(Beginning of Data records)

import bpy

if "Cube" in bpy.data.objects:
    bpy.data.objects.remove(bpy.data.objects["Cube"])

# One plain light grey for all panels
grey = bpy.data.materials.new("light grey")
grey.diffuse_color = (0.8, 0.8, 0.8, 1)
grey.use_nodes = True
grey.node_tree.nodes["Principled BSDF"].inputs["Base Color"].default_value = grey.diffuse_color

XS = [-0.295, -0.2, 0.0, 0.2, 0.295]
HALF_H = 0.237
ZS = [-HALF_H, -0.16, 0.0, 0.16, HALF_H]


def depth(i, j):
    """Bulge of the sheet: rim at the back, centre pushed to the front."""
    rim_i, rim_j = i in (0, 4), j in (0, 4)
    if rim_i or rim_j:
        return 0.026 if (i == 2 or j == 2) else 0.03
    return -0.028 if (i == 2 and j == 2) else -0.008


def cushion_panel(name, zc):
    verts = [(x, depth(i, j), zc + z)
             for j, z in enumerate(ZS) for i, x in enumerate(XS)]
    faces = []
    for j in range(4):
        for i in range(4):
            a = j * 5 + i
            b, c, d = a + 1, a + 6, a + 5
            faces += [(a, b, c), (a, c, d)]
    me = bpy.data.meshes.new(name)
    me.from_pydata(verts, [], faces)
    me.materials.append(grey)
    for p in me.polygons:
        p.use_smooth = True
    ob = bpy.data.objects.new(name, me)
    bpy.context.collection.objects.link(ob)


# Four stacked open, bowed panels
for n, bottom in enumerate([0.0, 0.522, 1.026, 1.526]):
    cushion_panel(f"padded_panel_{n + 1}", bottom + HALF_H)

(End of Data records)

__Exercise directions__
Everything from the first line of the entries above through the line with "grey.use_nodes = True" is to be reproduced exactly, and nothing else.

__Answer section__
import bpy

if "Cube" in bpy.data.objects:
    bpy.data.objects.remove(bpy.data.objects["Cube"])

# One plain light grey for all panels
grey = bpy.data.materials.new("light grey")
grey.diffuse_color = (0.8, 0.8, 0.8, 1)
grey.use_nodes = True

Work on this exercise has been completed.